The Goner virus, which has been causing havoc with computers in the US and France this week, was first detected in Europe yesterday morning and has now hit Britain.

According to McAfee the mass-mailer worm is distributed via an email simply titled "Hi". The body of the email reads "How are you? When I saw this screensaver, I immediately thought about you. I am in a harry, [sic] I promise you will love it!"

Some PC Advisor staff spotted it was a virus because the misspelling of 'hurry' didn't tally with the sender's usual way of writing. This kind of suspicion is often encouraged by antivirus firms.

The payload in the virus is not self-activating and requires emails to be opened to activate it. Once opened the worm can delete files and then emails itself to every address found in the persons address book.

"The problem is that most companies' firewalls don't stop screensavers as these files are generally harmless," said Sal Viviros, marketing manager at McAfee. "This virus is devastating. It has caused whole servers to go down because hundreds of inboxes have been hit."

McAfee has detected 68,000 incidents from its online scanning system, which is the largest it has seen since the Love Bug virus.

Anyone running Microsoft Outlook Express and whose computer supports Visual Basic Scripting is a potential victim.

Microsoft has not yet issued a patch for the Goner virus and has urged users to be vigilant.

"There are more and more viruses attacking our systems and it is vital that we are aware of their existence and know how to handle them," said Microsoft.

Antivirus firm Computer Associates has branded the worm high risk.

"Like many other virus threats, Goner uses social engineering to induce users to unknowingly activate it," said Ian Hameroff, business manager at Computer Associates. "Goner can be stopped in its tracks by a combination of common sense and the right tools."

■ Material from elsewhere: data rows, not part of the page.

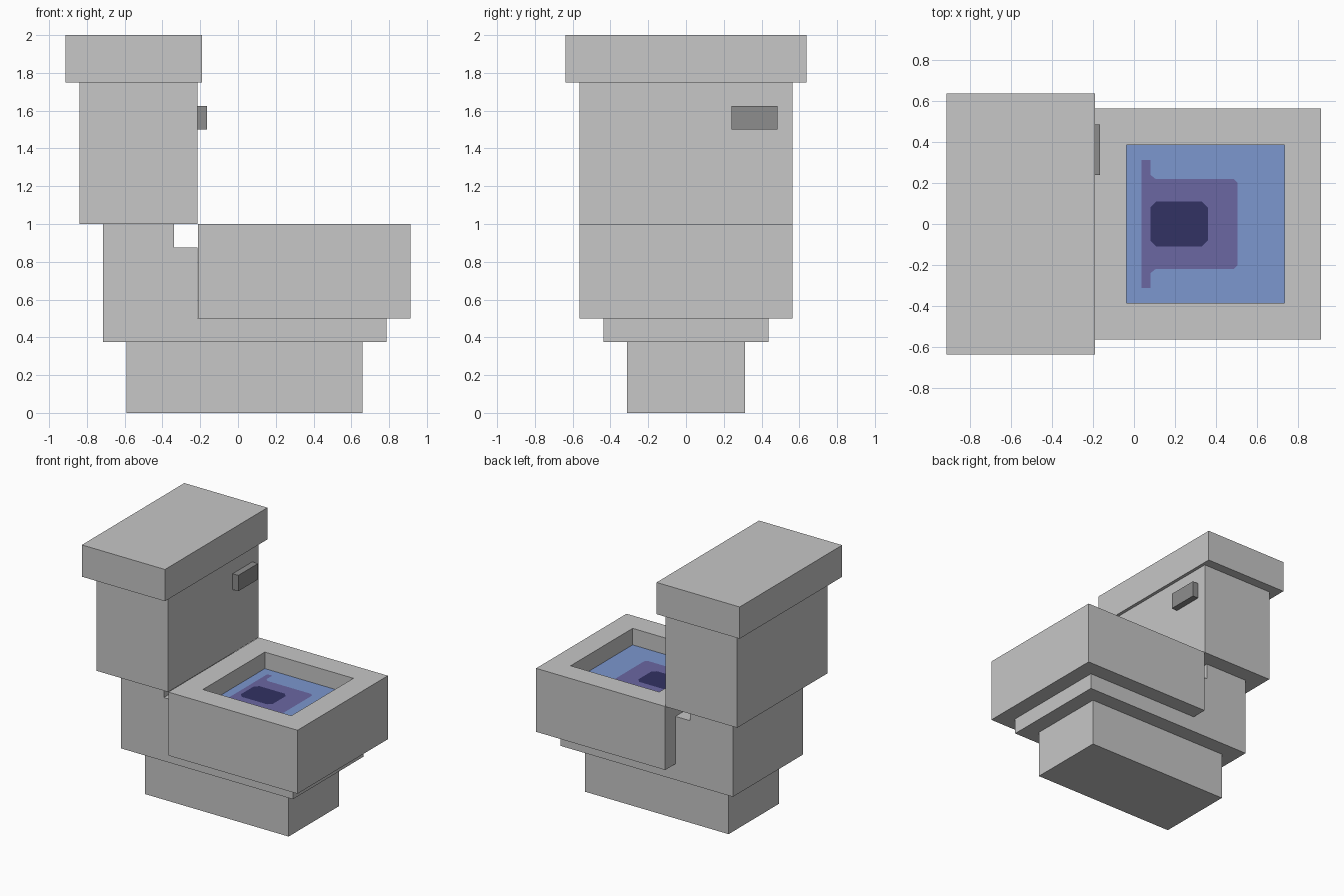
import bpy, bmesh
from mathutils import Vector

if "Cube" in bpy.data.objects:
    bpy.data.objects.remove(bpy.data.objects["Cube"])


def material(name, rgb):
    m = bpy.data.materials.new(name)
    m.diffuse_color = (*rgb, 1)
    m.use_nodes = True
    m.node_tree.nodes["Principled BSDF"].inputs["Base Color"].default_value = m.diffuse_color
    return m


PORCELAIN = material("porcelain_grey", (0.57, 0.57, 0.57))
METAL = material("lever_grey", (0.27, 0.27, 0.27))
BLUE = material("water_blue", (0.20, 0.31, 0.62))
PURPLE = material("water_purple", (0.145, 0.135, 0.365))
DARK = material("water_dark", (0.032, 0.032, 0.125))


def finish(bm, name, *mats):
    bmesh.ops.recalc_face_normals(bm, faces=bm.faces)
    mesh = bpy.data.meshes.new(name)
    bm.to_mesh(mesh)
    bm.free()
    for m in mats:
        mesh.materials.append(m)
    obj = bpy.data.objects.new(name, mesh)
    bpy.context.collection.objects.link(obj)
    return obj


def box_bm(x, y, z):
    bm = bmesh.new()
    bmesh.ops.create_cube(bm, size=1)
    for v in bm.verts:
        for i, (lo, hi) in enumerate((x, y, z)):
            v.co[i] = hi if v.co[i] > 0 else lo
    return bm


def box(name, x, y, z, mat):
    return finish(box_bm(x, y, z), name, mat)


def plate(name, half, z, mat):
    """Flat colour patch mirrored across y = 0."""
    pts = half + [(x, -y) for x, y in reversed(half)]
    bm = bmesh.new()
    f = bm.faces.new([bm.verts.new((x, y, z)) for x, y in pts])
    f.normal_update()
    if f.normal.z < 0:
        f.normal_flip()
    mesh = bpy.data.meshes.new(name)
    bm.to_mesh(mesh)
    bm.free()
    mesh.materials.append(mat)
    bpy.context.collection.objects.link(bpy.data.objects.new(name, mesh))


# Foot, tank, lid and flush lever
box("foot", (-0.59, 0.66), (-0.3125, 0.3125), (0, 0.375), PORCELAIN)
box("tank", (-0.84, -0.215), (-0.5625, 0.5625), (1, 1.75), PORCELAIN)
box("tank_lid", (-0.914, -0.19), (-0.6375, 0.6375), (1.75, 2), PORCELAIN)
box("flush_lever", (-0.215, -0.165), (0.24, 0.485), (1.5, 1.625), METAL)

# Pedestal: stepped side profile carrying both the bowl and the tank
profile = [(-0.715, 0.375), (0.785, 0.375), (0.785, 0.5), (-0.215, 0.5),
           (-0.215, 0.875), (-0.34, 0.875), (-0.34, 1), (-0.715, 1)]
bm = bmesh.new()
side = bm.faces.new([bm.verts.new((x, -0.4375, z)) for x, z in profile])
out = bmesh.ops.extrude_face_region(bm, geom=[side])
moved = [g for g in out["geom"] if isinstance(g, bmesh.types.BMVert)]
bmesh.ops.translate(bm, vec=(0, 0.875, 0), verts=moved)
if side.is_valid and len(bm.faces) == len(profile) + 1:
    bm.faces.new([v for v in bm.verts if v.co.y < 0])
finish(bm, "pedestal", PORCELAIN)

# Bowl: square block with a recess whose floor is the water
WATER_Z = 0.87
bm = box_bm((-0.213, 0.912), (-0.5625, 0.5625), (0.5, 1))
bm.normal_update()
top = max(bm.faces, key=lambda f: f.calc_center_median().z)
bmesh.ops.inset_region(bm, faces=[top], thickness=0.25)
floor = bmesh.ops.extrude_discrete_faces(bm, faces=[top])["faces"][0]
for v in floor.verts:
    v.co.z = WATER_Z
floor.material_index = 1
finish(bm, "bowl", PORCELAIN, BLUE)

# Deeper water tones as thin patches
plate("water_middle", [(0.037, 0.3125), (0.08, 0.3125), (0.08, 0.24),
                       (0.105, 0.22), (0.485, 0.22), (0.505, 0.2)],
      WATER_Z + 0.003, PURPLE)
plate("water_deep", [(0.08, 0.08), (0.11, 0.11), (0.33, 0.11), (0.36, 0.08)],
      WATER_Z + 0.006, DARK)
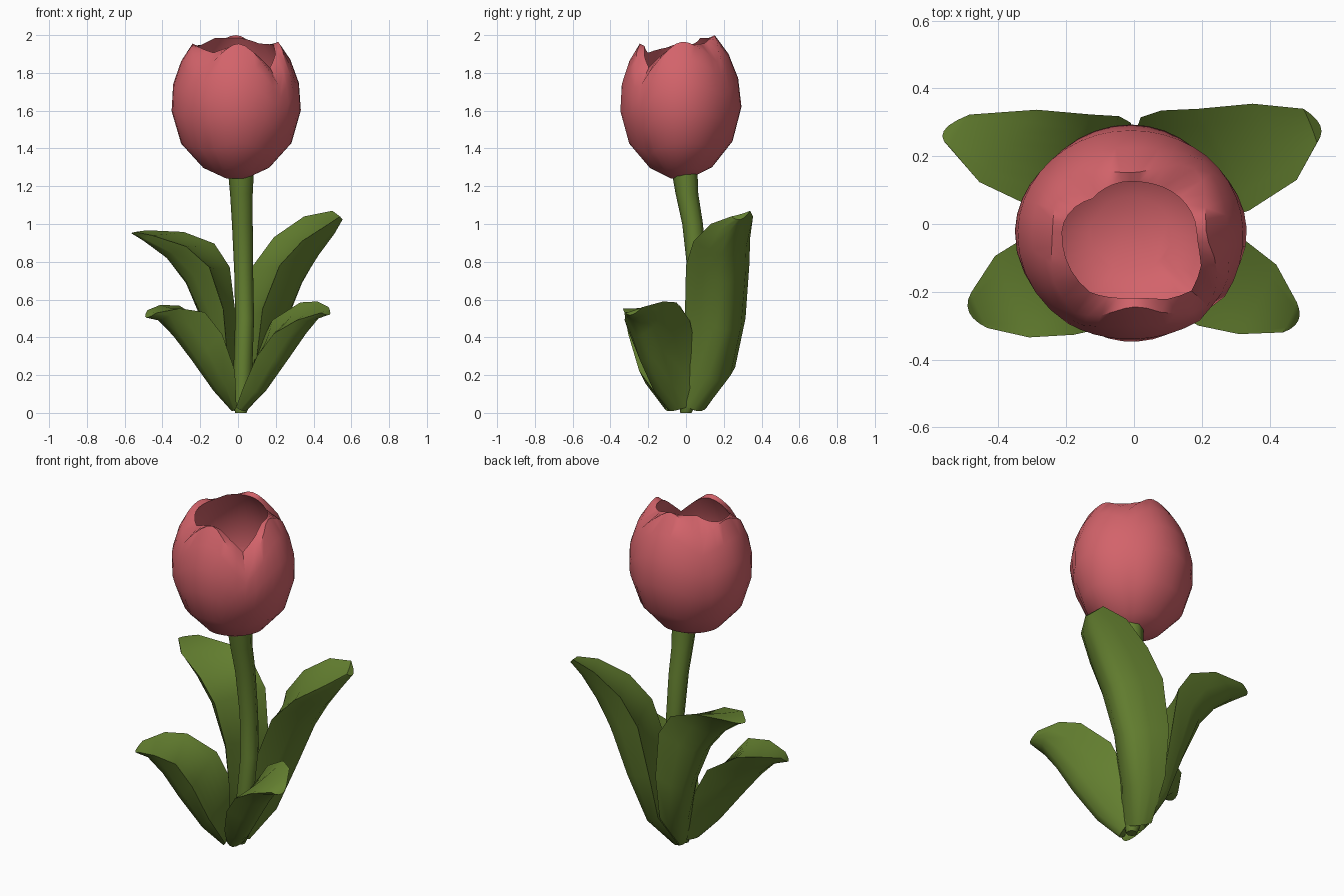
import bpy, bmesh
from math import sin, cos, pi, radians
from mathutils import Vector

cube = bpy.data.objects.get("Cube")
if cube:
    bpy.data.objects.remove(cube, do_unlink=True)


def material(name, rgb):
    mat = bpy.data.materials.new(name)
    mat.use_nodes = True
    mat.diffuse_color = (*rgb, 1)
    mat.node_tree.nodes["Principled BSDF"].inputs["Base Color"].default_value = (*rgb, 1)
    return mat


pink = material("petal pink", (0.65, 0.125, 0.145))
green = material("leaf green", (0.13, 0.22, 0.03))


def loft(name, rings, mat):
    """Skin closed rings of equal length and cap both ends."""
    bm = bmesh.new()
    grid = [[bm.verts.new(p) for p in ring] for ring in rings]
    n = len(rings[0])
    for a, b in zip(grid, grid[1:]):
        for j in range(n):
            k = (j + 1) % n
            bm.faces.new((a[j], a[k], b[k], b[j]))
    bm.faces.new(grid[0][::-1])
    bm.faces.new(grid[-1])
    bmesh.ops.recalc_face_normals(bm, faces=bm.faces[:])
    mesh = bpy.data.meshes.new(name)
    bm.to_mesh(mesh)
    bm.free()
    mesh.materials.append(mat)
    obj = bpy.data.objects.new(name, mesh)
    bpy.context.collection.objects.link(obj)
    bpy.ops.object.select_all(action="DESELECT")
    obj.select_set(True)
    bpy.context.view_layer.objects.active = obj
    bpy.ops.object.shade_smooth_by_angle(angle=radians(50))


# Stem: rings along a gently leaning path
path = [(0.015, 0, 0, 0.03), (0.02, 0.01, 0.06, 0.05), (0.035, 0.06, 0.5, 0.05),
        (0.03, 0.058, 0.75, 0.05), (0.023, 0.035, 1.0, 0.055),
        (0.018, 0.005, 1.16, 0.06), (0.015, -0.01, 1.3, 0.07)]
loft("stem", [[(x + r * cos(k * pi / 4), y + r * sin(k * pi / 4), z) for k in range(8)]
              for x, y, z, r in path], green)

# Flower cup: bulb profile with a rim that rises to petal tips and dips between
profile = [(1.24, 0.05), (1.3, 0.18), (1.43, 0.295), (1.62, 0.348),
           (1.77, 0.33), (1.9, 0.275), (2.0, 0.195)]
tips = [(-45, 1.73), (3, 1.965), (48, 1.86), (90, 2.0), (135, 1.89),
        (178, 1.955), (237, 1.81), (273, 1.955), (315, 1.73)]


def bulb_radius(z):
    for (z0, r0), (z1, r1) in zip(profile, profile[1:]):
        if z <= z1:
            return r0 + (r1 - r0) * (z - z0) / (z1 - z0)
    return profile[-1][1]


# Columns fall on every tip and dip, with the rim rounded at tips, sharp at dips
columns = []
for i, ((a0, z0), (a1, z1)) in enumerate(zip(tips, tips[1:])):
    for s in range(5):
        t = s / 5
        lift = sin(t * pi / 2) if i % 2 == 0 else 1 - cos(t * pi / 2)
        petal = lift if i % 2 == 0 else 1 - lift
        columns.append((radians(a0 + (a1 - a0) * t), z0 + (z1 - z0) * lift, petal))


def around(a, r, z):
    return (-0.01 + r * cos(a), -0.03 + 0.93 * r * sin(a), z)


def cup_ring(f, inset, rise):
    """One ring of the cup; the inner petals rise behind the dips."""
    ring = []
    for a, rim, petal in columns:
        z = 1.24 + (rim + rise * (1 - petal) - 1.24) * f
        r = bulb_radius(z) * (1 - 0.04 * (1 - petal) * f * f) - inset
        ring.append(around(a, r, z))
    return ring


rings = [cup_ring(f, 0, 0) for f in (0, 0.08, 0.26, 0.5, 0.7, 0.87, 1)]
rings += [cup_ring(f, 0.04, 0.11) for f in (0.98, 0.87, 0.7, 0.5, 0.34)]
rings.append([around(a, 0.12, 1.39) for a, rim, petal in columns])
loft("flower_cup", rings, pink)

# Leaves: inner edge, keel and outer edge, with a bowed back and flatter face
tall = (
    [(0.06, -0.03, 0.05), (0.1, 0, 0.3), (0.13, -0.005, 0.55), (0.22, 0, 0.78),
     (0.34, 0.04, 0.91), (0.48, 0.13, 1.0), (0.54, 0.24, 1.04)],
    [(0.04, 0.06, 0.01), (0.14, 0.16, 0.17), (0.24, 0.21, 0.44), (0.34, 0.23, 0.69),
     (0.42, 0.24, 0.83), (0.5, 0.26, 0.95), (0.55, 0.29, 1.025)],
    [(-0.03, 0.11, 0.03), (0, 0.26, 0.24), (0.02, 0.315, 0.5), (0.08, 0.335, 0.78),
     (0.19, 0.34, 0.93), (0.35, 0.355, 1.04), (0.5, 0.34, 1.07)])
short_back = [(0.06, 0.06, 0.05), (0.09, 0.06, 0.3), (0.18, 0.02, 0.49),
              (0.33, -0.05, 0.585), (0.42, -0.12, 0.59), (0.48, -0.23, 0.56)]
short_keel = [(0.04, -0.07, 0.01), (0.15, -0.12, 0.12), (0.27, -0.18, 0.29),
              (0.36, -0.22, 0.42), (0.43, -0.25, 0.505), (0.485, -0.285, 0.52)]
low_front = [(-0.01, -0.09, 0.03), (0.03, -0.17, 0.14), (0.1, -0.25, 0.3),
             (0.19, -0.3, 0.42), (0.31, -0.325, 0.49), (0.44, -0.32, 0.53)]
high_front = [(0.01, -0.1, 0.03), (0.02, -0.23, 0.23), (0.1, -0.285, 0.43),
              (0.2, -0.31, 0.55), (0.33, -0.33, 0.57), (0.44, -0.32, 0.545)]


def bow(a, k, b, u):
    return a * u * (u - 1) / 2 + k * (1 - u * u) + b * u * (u + 1) / 2


def leaf(name, rails, warp=lambda x, y, z: (x, y, z)):
    rings = []
    for points in zip(*rails):
        a, k, b = (Vector(warp(*p)) for p in points)
        face = ((a + b) / 2).lerp(k, 0.08)
        rings.append([bow(a, k, b, i / 3) for i in range(-3, 4)]
                     + [bow(a, face, b, i / 3) for i in range(2, -3, -1)])
    loft(name, rings, green)


leaf("back_left_leaf", tall)
leaf("back_right_leaf", tall,
     lambda x, y, z: (-x * (0.47 + x), y * 0.95, z - 0.06 * z ** 8))
leaf("front_left_leaf", (short_back, short_keel, low_front))
leaf("front_right_leaf", (short_back, short_keel, high_front),
     lambda x, y, z: (-x * (0.8 + 0.42 * x), y * 1.08 + 0.2 * x * x, z * 0.97))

Most of the antivirus major players have issued virus defence DAT updates plus manual removal instructions, so PC Advisor's advice is to update your DAT files now.